A special thanks to Tanya Sacks for letting Joe Camp come to the trial. He takes such wonderful pictures of the competitors and their dogs.

A huge thanks to Mary Briggs for coordinating with providing and serving hospitality. Lunch and munchies were great.
Our team members

Raffle: Kathy Baros-Friedt and Elissa Piorkowski
Trial Secretary: Sherry Bodin and her crew Karen Crist/Kim Booth

Course Builders: Jean Hodgson, Heather Ringwood and Heather Leu and so many new volunteers.

Gate Steward: Laura Pietila who kept the board filled.

Parking Supervisor and Photo Booth: William Edmark

Treasurer: David Hamilton who pays all of the bills.

Thanks to all for making this a wonderful trial.

Chris Edmark,
Trial Chair

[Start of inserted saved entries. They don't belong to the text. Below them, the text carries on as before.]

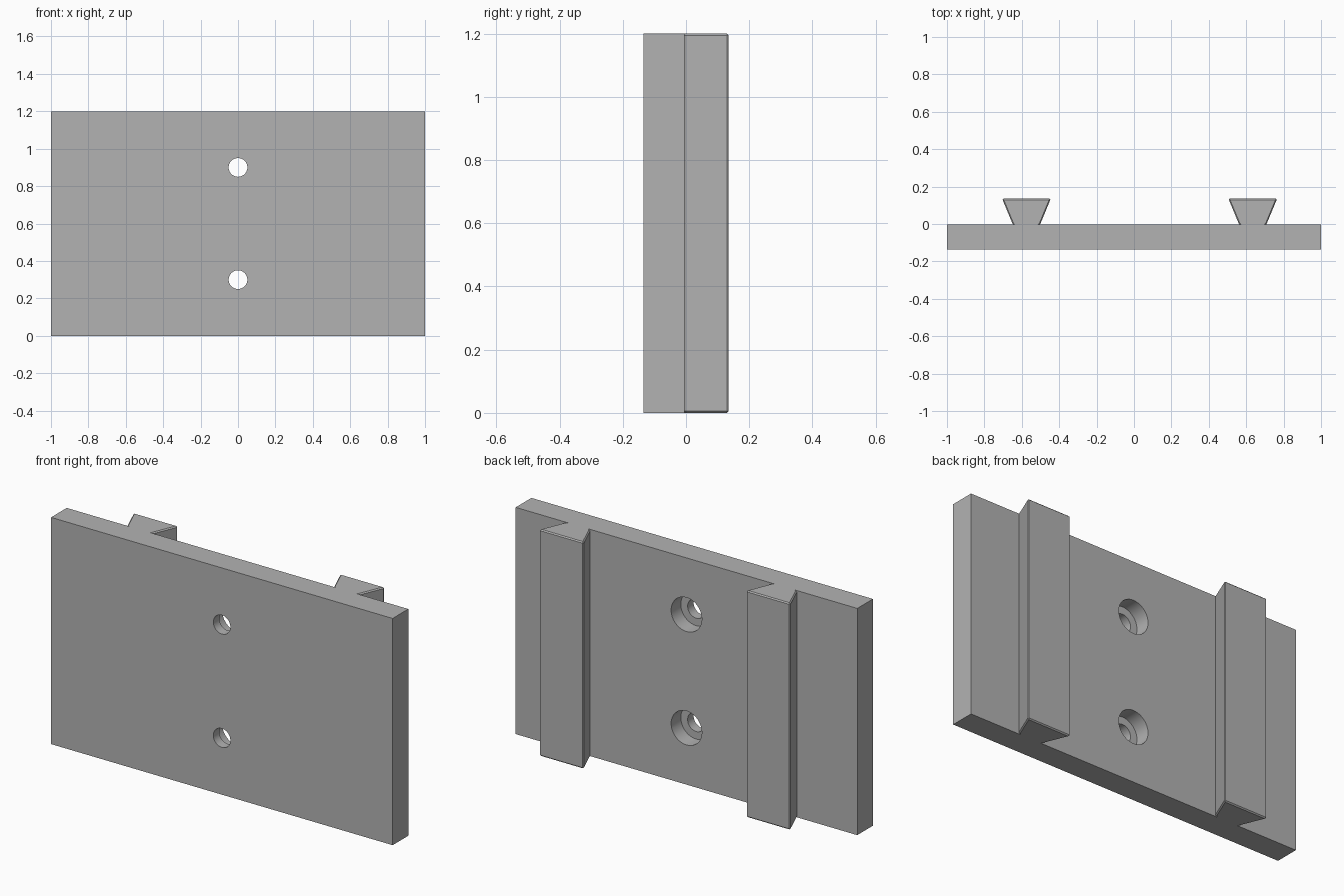
import bpy, bmesh, math

cube = bpy.data.objects.get("Cube")
if cube:
    bpy.data.objects.remove(cube, do_unlink=True)

WIDTH, HEIGHT = 2.0, 1.2
FRONT, FACE, BACK = -0.135, -0.004, 0.135

grey = bpy.data.materials.new("plain grey")
grey.use_nodes = True
colour = (0.45, 0.45, 0.45, 1)
grey.diffuse_color = colour
grey.node_tree.nodes["Principled BSDF"].inputs["Base Color"].default_value = colour


def prism(name, profile, chamfer=0):
    """Extrude an x, y profile up the full height, optionally easing its free edges."""
    bm = bmesh.new()
    base = bm.faces.new([bm.verts.new((x, y, 0)) for x, y in profile])
    top = bmesh.ops.extrude_face_region(bm, geom=[base])["geom"]
    for v in top:
        if isinstance(v, bmesh.types.BMVert):
            v.co.z = HEIGHT
    bmesh.ops.recalc_face_normals(bm, faces=bm.faces)
    if chamfer:
        def free(edge):
            a, b = (v.co for v in edge.verts)
            at_back = min(a.y, b.y) > BACK - 0.001
            on_end = abs(a.z - b.z) < 0.001 and max(a.y, b.y) > FACE + 0.001
            return at_back or on_end
        bmesh.ops.bevel(bm, geom=[e for e in bm.edges if free(e)], offset=chamfer,
                        segments=1, affect='EDGES')
    mesh = bpy.data.meshes.new(name)
    bm.to_mesh(mesh)
    bm.free()
    mesh.materials.append(grey)
    obj = bpy.data.objects.new(name, mesh)
    bpy.context.collection.objects.link(obj)
    return obj


def drill(target, radius, z, start, end):
    """Cut a round hole along y from start to end."""
    bpy.ops.mesh.primitive_cylinder_add(vertices=48, radius=radius, depth=end - start,
                                        location=(0, (start + end) / 2, z),
                                        rotation=(math.pi / 2, 0, 0))
    cutter = bpy.context.object
    cutter.hide_render = True
    cutter.data.materials.append(grey)
    mod = target.modifiers.new("hole", 'BOOLEAN')
    mod.operation, mod.solver, mod.object = 'DIFFERENCE', 'EXACT', cutter
    bpy.ops.object.select_all(action='DESELECT')
    target.select_set(True)
    bpy.context.view_layer.objects.active = target
    bpy.ops.object.modifier_apply(modifier=mod.name)
    bpy.data.objects.remove(cutter, do_unlink=True)


# Flat mounting plate with two counterbored screw holes
half = WIDTH / 2
plate = prism("mounting_plate", [(-half, FRONT), (half, FRONT), (half, FACE), (-half, FACE)])
for z in (0.3, 0.9):
    drill(plate, 0.05, z, FRONT - 0.1, FACE + 0.1)
    drill(plate, 0.09, z, -0.085, FACE + 0.1)
bpy.ops.object.shade_smooth_by_angle(angle=math.radians(30))

# Dovetail rails on the back, with a slim relieved neck
side = [(0.069, FACE), (0.074, 0), (0.13, BACK)]
for name, cx in (("right_rail", -0.575), ("left_rail", 0.635)):
    outline = [(cx + x, y) for x, y in side] + [(cx - x, y) for x, y in reversed(side)]
    prism(name, outline, 0.006)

TOP DOG currently holds at least two Canine Performance Events (CPE) trials a year.  The club also holds periodic agility and other canine-related seminars.  They  have regular meetings and include group practice in the club's activities.


The Sport of Dog Agility

 Dog agility is a fun, fast moving sport in which the handler must direct their dog through and over a series of obstacles as per the judge's rules.

It is modeled after equestrian jumping wherein faults are given to teams for refusing obstacles, knocking bars, and exceeding the set course time. Some courses encourage strategy and creativity in running the course for competitive points. The dogs’ flexibility and athleticism have allowed the sport to grow and include more challenging and diverse obstacles: tunnels, teeter-totter, dog walk, and A-frame. 

There are several competitions in western Washington every month.


Getting Started

Safety of dogs and handlers is of primary importance.  Wear comfortable shoes with good soles.  Follow what your trainer says and practice at home.

 Dogs should be healthy, sound, free of internal and external parasites, and able to see and hear well.

 Dogs need some basic obedience training, such as: sit, stay, down, come when called, maintain control around other dogs, and accept handling by strangers.

Off-leash heel work is a  big plus, but not required.

 Agility work begins by starting the dogs on low jumps and obstacles.  The height  or width of the obstacle is increased slowly as training progresses until they are finally at competition level.Dogs start their training on leash with positive rewards of praise, treats and toys.

There are several providers of classes for beginning, novice, and advanced agility teams.  Check our "Resources" for links.